____ Supplied material

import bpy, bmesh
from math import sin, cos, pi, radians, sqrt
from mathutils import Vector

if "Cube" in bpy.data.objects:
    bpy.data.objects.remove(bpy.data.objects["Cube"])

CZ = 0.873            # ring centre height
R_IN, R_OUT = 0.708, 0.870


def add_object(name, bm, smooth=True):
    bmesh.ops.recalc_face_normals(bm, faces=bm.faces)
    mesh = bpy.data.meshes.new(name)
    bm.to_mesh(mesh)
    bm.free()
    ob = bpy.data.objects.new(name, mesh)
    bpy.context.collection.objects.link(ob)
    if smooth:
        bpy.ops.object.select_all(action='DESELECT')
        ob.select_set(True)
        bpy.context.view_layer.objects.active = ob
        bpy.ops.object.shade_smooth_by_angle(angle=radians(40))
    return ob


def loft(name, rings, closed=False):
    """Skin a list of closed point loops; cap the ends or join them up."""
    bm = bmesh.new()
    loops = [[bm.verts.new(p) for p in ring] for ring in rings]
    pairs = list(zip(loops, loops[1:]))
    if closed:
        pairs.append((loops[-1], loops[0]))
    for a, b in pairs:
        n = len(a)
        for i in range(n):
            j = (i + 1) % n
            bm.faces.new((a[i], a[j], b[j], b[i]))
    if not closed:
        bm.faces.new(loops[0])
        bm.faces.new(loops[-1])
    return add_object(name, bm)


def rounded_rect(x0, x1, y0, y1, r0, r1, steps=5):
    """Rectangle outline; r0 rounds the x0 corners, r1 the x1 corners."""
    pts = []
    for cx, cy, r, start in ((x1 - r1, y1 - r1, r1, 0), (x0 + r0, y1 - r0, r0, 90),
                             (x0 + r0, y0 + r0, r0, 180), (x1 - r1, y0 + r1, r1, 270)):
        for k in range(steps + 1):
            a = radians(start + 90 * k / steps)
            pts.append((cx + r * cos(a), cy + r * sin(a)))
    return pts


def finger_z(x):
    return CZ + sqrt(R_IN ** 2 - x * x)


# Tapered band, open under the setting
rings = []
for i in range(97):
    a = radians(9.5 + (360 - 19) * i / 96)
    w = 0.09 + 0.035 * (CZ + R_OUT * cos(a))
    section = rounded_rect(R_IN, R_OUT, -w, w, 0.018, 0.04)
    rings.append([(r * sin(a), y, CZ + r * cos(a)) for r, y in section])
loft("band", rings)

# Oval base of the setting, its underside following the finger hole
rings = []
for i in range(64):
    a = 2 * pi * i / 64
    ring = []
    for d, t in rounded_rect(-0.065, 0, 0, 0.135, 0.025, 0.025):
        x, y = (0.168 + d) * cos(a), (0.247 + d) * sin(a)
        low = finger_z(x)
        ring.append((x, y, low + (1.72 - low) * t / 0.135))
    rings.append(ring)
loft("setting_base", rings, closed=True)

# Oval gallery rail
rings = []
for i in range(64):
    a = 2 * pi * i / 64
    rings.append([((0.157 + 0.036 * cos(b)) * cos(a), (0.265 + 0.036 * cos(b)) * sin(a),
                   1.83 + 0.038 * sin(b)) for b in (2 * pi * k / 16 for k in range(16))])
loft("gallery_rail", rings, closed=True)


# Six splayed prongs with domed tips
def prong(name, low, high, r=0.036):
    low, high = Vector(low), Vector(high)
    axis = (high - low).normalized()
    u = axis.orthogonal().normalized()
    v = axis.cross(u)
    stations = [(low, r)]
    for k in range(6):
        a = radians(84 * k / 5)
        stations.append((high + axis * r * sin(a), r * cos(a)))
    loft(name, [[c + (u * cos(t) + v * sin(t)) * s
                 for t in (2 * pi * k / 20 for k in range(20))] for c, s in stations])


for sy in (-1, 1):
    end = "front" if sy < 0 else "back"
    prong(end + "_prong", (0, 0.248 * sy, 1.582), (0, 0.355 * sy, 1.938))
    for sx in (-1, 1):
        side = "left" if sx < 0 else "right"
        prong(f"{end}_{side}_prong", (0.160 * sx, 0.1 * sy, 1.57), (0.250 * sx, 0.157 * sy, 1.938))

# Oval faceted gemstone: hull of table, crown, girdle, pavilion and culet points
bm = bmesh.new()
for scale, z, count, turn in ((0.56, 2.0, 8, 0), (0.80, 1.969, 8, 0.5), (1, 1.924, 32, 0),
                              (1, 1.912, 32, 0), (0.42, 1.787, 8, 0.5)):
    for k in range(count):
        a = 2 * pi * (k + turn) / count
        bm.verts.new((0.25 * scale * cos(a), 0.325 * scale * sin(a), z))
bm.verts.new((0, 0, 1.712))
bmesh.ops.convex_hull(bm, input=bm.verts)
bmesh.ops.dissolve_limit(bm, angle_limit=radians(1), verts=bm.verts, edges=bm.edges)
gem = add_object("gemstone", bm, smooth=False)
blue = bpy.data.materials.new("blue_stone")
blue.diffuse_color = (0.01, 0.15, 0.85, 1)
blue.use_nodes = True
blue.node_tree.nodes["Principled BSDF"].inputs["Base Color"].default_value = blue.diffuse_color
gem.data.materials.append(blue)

________

Exercise aim:
The reply should consist solely of the lines above from the one that has "a = radians(start" through the one that has "a = radians(9.5 + (360 - 19) * i / 96)", reproduced exactly.

Completed task:
            a = radians(start + 90 * k / steps)
            pts.append((cx + r * cos(a), cy + r * sin(a)))
    return pts


def finger_z(x):
    return CZ + sqrt(R_IN ** 2 - x * x)


# Tapered band, open under the setting
rings = []
for i in range(97):
    a = radians(9.5 + (360 - 19) * i / 96)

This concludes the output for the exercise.